the form generates, and modify that event manually in order to fix the failed
(TERMINATES FORMAL-1 ... FORMAL-K))
where there is no output unless VERBOSE is non-nil. It is
allowed to replace the implies call above by its second argument (the
TERMINATES call) if DOMAIN-TERM is t. The remaining arguments
are as follows.
The keywords :test and :step both have value nil by default.
So does :root, unless TERMINATES has a symbol-name of the
form "root-TERMINATES", in which case :root is the symbol in the
package of TERMINATES whose name is that string, root. If
:root has a value of nil, even after taking this default into
account, then both :test and :step must have a non-nil value.
The reason for this requirement is that when :test and/or :step is
omitted, the value is computed from the root by adding the suffix
"-TEST" or "-STEP" to the root (respectively). The functions
introduced for :test and :step are exactly as for defpm; see
def-partial-measure. Note however that the formals are those from the
call of TERMINATES.
See the discussion above about ``boilerplate'' reasoning for hints on how
to deal with failures of defthm-domain calls.
The community book misc/defpm.lisp illustrates how to use defpm

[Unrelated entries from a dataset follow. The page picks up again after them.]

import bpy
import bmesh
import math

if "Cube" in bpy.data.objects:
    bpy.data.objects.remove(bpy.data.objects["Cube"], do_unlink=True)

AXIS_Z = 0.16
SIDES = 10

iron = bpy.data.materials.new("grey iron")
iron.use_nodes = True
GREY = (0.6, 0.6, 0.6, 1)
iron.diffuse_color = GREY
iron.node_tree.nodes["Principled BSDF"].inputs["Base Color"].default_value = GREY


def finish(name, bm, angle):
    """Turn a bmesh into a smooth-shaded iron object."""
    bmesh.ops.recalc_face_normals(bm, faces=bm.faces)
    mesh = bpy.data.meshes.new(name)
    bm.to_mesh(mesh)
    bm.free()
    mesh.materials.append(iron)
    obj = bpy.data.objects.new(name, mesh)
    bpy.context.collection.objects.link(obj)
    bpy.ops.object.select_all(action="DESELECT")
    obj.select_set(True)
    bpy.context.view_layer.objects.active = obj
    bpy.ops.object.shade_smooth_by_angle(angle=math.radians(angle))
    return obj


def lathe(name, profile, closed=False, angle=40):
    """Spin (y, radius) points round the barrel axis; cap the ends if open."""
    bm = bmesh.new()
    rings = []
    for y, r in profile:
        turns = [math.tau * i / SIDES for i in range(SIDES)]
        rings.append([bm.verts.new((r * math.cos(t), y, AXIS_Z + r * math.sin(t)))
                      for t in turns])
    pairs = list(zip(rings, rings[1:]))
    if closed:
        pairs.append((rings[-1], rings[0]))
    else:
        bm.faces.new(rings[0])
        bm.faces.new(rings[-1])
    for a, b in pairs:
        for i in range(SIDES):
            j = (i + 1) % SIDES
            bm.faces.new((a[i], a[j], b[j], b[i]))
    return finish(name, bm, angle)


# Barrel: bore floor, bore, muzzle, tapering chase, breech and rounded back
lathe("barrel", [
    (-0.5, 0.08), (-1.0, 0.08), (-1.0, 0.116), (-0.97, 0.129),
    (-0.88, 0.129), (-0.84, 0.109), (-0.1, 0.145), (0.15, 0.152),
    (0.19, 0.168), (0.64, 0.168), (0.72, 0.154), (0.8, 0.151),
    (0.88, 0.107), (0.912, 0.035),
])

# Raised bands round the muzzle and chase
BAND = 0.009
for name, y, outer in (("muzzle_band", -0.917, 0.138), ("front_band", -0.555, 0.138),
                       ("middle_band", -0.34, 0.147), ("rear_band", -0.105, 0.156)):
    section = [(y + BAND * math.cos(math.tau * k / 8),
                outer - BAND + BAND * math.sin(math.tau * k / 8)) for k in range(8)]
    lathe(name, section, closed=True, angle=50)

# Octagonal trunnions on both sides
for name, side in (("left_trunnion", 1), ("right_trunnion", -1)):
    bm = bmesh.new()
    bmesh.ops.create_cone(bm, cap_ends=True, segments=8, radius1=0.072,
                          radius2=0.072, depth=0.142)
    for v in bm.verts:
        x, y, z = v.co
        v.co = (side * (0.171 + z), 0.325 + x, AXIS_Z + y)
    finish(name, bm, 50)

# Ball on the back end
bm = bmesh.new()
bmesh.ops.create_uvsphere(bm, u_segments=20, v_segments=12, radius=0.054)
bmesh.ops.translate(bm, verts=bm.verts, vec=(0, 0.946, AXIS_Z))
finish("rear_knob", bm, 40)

and defthm-domain to define ``partial'' functions. Search for calls of
my-test in that book to see examples.